I'm sick and suspect ALS

Not open for further replies.


New member
Nov 25, 2016
Learn about ALS
St. John's
I'm a 47 year old male and have been having mystery health issues for the past 7-8 months.

It started with tremors in my core/trunk/back that were only noticeable when holding myself up or lifting myself. I visited my doctor and he said it's really strange, I wasn't exhibiting any of the neurological issues with eyes or hand coordination or reflexes, but it appears signals to my muscles are being interrupted. He immediately referred me to an internal medicine specialist, who I saw 2 months later. The specialist basically did the same neurological test with my hands and eyes and checked my tongue strength as well. He diagnosed me with essential tremor and will see me in 6 months.

Note, I'm unable to get an MRI due to my pacemaker device.

So as time has passed, my legs are declining they are exhausted and tight, no noticeable difference between either leg but significant twitching only when I crouch.

Muscle tightness hit me hard a few months ago all in my core, legs, and jaws/neck.

My swallowing has changed and feels weird the last few months. I've noticed a few instances where my speaking felt weird like my tongue tip and lips were being clumsy. Today I noticed I can easily physically move my throat structure/bones side to side and they make cracking sounds when I do that. I don't recall ever being able to physically move my throat structure side to side. Is that something that happens with bulbar atrophy?

I know there's something wrong with me neurologically, I'm sick, and the doctors can't find any signs of the obvious culprits. So I'm riding the roller coaster of it's ALS or it's not.

Reading the sticky post made me feel better yesterday, but the throat thing really set me back today.

I have no idea why the specialist didn't order any EMG for me, other than I know the waitlist is 3+ years.
The specialist was an internist? Or a sub specialist in internal medicine in neurology?

That throat thing doesn’t sound like bulbar als. Overall I don’t think it sounds like ALS.

Three years for an emg? If a neurologist suspected ALS I am quite sure those people would get pushed forward in the queue. Wait times for medical things are bad everywhere but I know other Canadians have gotten tests quickly when it is deemed necessary.

Call or message your doctor and update them and see what they say
Thank you for your response. The specialist is only an internal medicine specialist.
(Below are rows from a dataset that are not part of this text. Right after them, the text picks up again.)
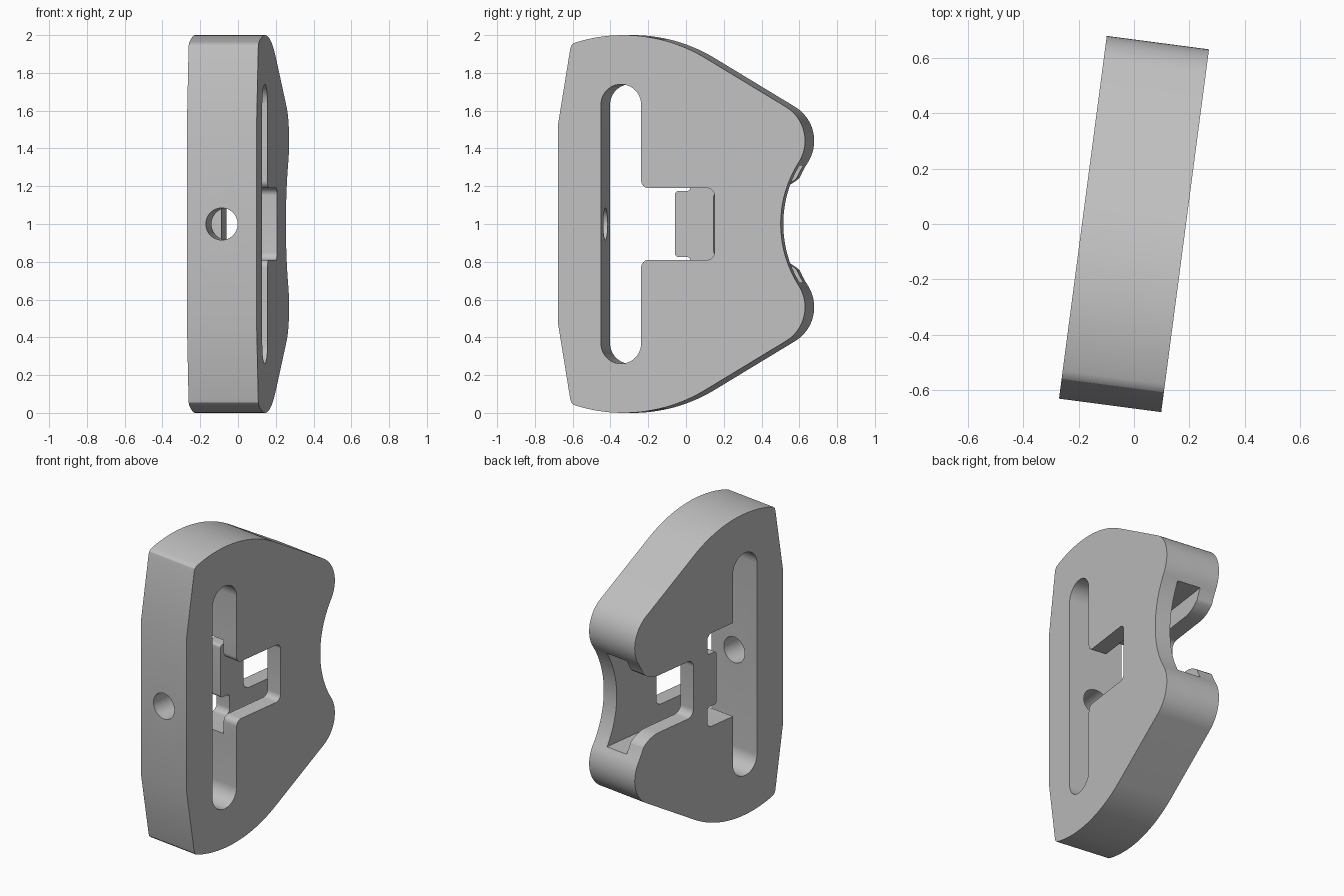
import bpy, bmesh
from math import sin, cos, tan, radians, pi
from mathutils import Vector

if "Cube" in bpy.data.objects:
    bpy.data.objects.remove(bpy.data.objects["Cube"], do_unlink=True)

HALF = 0.186      # half thickness of the plate
SKIN = 0.08       # half thickness of the inner channel
OUT = 0.3         # cutters reach past the faces

grey = bpy.data.materials.new("light_grey")
grey.use_nodes = True
grey.diffuse_color = (0.53, 0.53, 0.53, 1)
grey.node_tree.nodes["Principled BSDF"].inputs["Base Color"].default_value = grey.diffuse_color


def arc(cy, cz, r, start, end, n):
    steps = [radians(start + (end - start) * i / n) for i in range(n + 1)]
    return [(cy + r * cos(a), cz + r * sin(a)) for a in steps]


def fillet(corners, n=8):
    """Round the corners given as (y, z, radius)."""
    pts = []
    for i, (y, z, *r) in enumerate(corners):
        p = Vector((y, z))
        if not r:
            pts.append((y, z))
            continue
        a = (Vector(corners[i - 1][:2]) - p).normalized()
        b = (Vector(corners[(i + 1) % len(corners)][:2]) - p).normalized()
        half = a.angle(b) / 2
        centre = p + (a + b).normalized() * r[0] / sin(half)
        start = p + a * r[0] / tan(half) - centre
        end = p + b * r[0] / tan(half) - centre
        sweep = start.angle(end)
        for k in range(n + 1):
            t = k / n
            v = start * sin((1 - t) * sweep) + end * sin(t * sweep)
            pts.append(tuple(centre + v / sin(sweep)))
    return pts


def mirrored(upper):
    """Close an upper half profile with its reflection about z = 1."""
    return upper + [(p[0], 2 - p[1], *p[2:]) for p in reversed(upper)]


def plate(name, profile, x0, x1):
    bm = bmesh.new()
    face = bm.faces.new([bm.verts.new((x0, y, z)) for y, z in profile])
    top = bmesh.ops.extrude_face_region(bm, geom=[face])["geom"]
    verts = [v for v in top if isinstance(v, bmesh.types.BMVert)]
    bmesh.ops.translate(bm, verts=verts, vec=(x1 - x0, 0, 0))
    bmesh.ops.recalc_face_normals(bm, faces=bm.faces)
    mesh = bpy.data.meshes.new(name)
    bm.to_mesh(mesh)
    bm.free()
    obj = bpy.data.objects.new(name, mesh)
    bpy.context.collection.objects.link(obj)
    mesh.materials.append(grey)
    return obj


# Body: straight front edge, domed shoulder, sloping side, lobe, hollow back
upper = [(-0.66, 1.52), (-0.594, 1.925), (-0.588, 1.945), (-0.575, 1.957)]
upper += arc(-0.31, 1.15, 0.85, 107, 59, 24)
upper += arc(0.45, 1.44, 0.21, 59, -33, 20)
upper += arc(1.13, 1.0, 0.6, 147, 181.5, 12)[1:-1]
body = plate("buckle_body", mirrored(upper), -HALF, HALF)

# Long strap slot, right through
slot = arc(-0.3225, 1.632, 0.1075, 180, 0, 20)
cutters = [plate("slot_cutter", mirrored(slot), -OUT, OUT)]

# Wide inner channel from the slot to the hollow back
channel = mirrored([(-0.32, 1.31), (1.0, 1.31)])
cutters.append(plate("channel_cutter", channel, -SKIN, SKIN))

# Opening on the +x face
opening = [(-0.32, 1.35), (-0.215, 1.35), (-0.215, 1.19, 0.04), (0.176, 1.19, 0.04)]
cutters.append(plate("opening_cutter", fillet(mirrored(opening)), 0, OUT))

# Notch on the -x face, around the bridge tongue
notch = [(-0.32, 1.31), (0.013, 1.31, 0.04), (0.013, 1.175, 0.02), (-0.07, 1.175, 0.02)]
cutters.append(plate("notch_cutter", fillet(mirrored(notch)), -OUT, 0))

# Flared recess on the -x face, open to the back
recess = [(1.0, 1.36), (0.66, 1.36), (0.56, 1.19, 0.2), (0.137, 1.19, 0.05)]
cutters.append(plate("recess_cutter", fillet(mirrored(recess)), -OUT, 0))

# Round hole through the front edge
bpy.ops.mesh.primitive_cylinder_add(vertices=40, radius=0.085, depth=0.5,
                                    location=(0, -0.57, 1), rotation=(pi / 2, 0, 0))
hole = bpy.context.object
hole.name = "hole_cutter"
hole.data.materials.append(grey)
cutters.append(hole)

bpy.ops.object.select_all(action='DESELECT')
bpy.context.view_layer.objects.active = body
body.select_set(True)
for cutter in cutters:
    cutter.hide_render = True
    mod = body.modifiers.new(cutter.name, 'BOOLEAN')
    mod.operation = 'DIFFERENCE'
    mod.solver = 'EXACT'
    mod.object = cutter
    bpy.ops.object.modifier_apply(modifier=mod.name)
for cutter in cutters:
    bpy.data.objects.remove(cutter, do_unlink=True)

# Turn the whole part slightly about the vertical
body.rotation_euler.z = radians(-7.5)
bpy.ops.object.shade_smooth_by_angle(angle=radians(30))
His appointment was very underwhelming.

I think the reason I was sent to him first is that there's a long 2+ year waitlist for a proper neurologist, and I suspect the internist is acting like a triage measure for them.

So im guessing they want to observe any progression, and elimination of any differential diagnosis candidates before potential fast tracking to a neurologist.
Not open for further replies.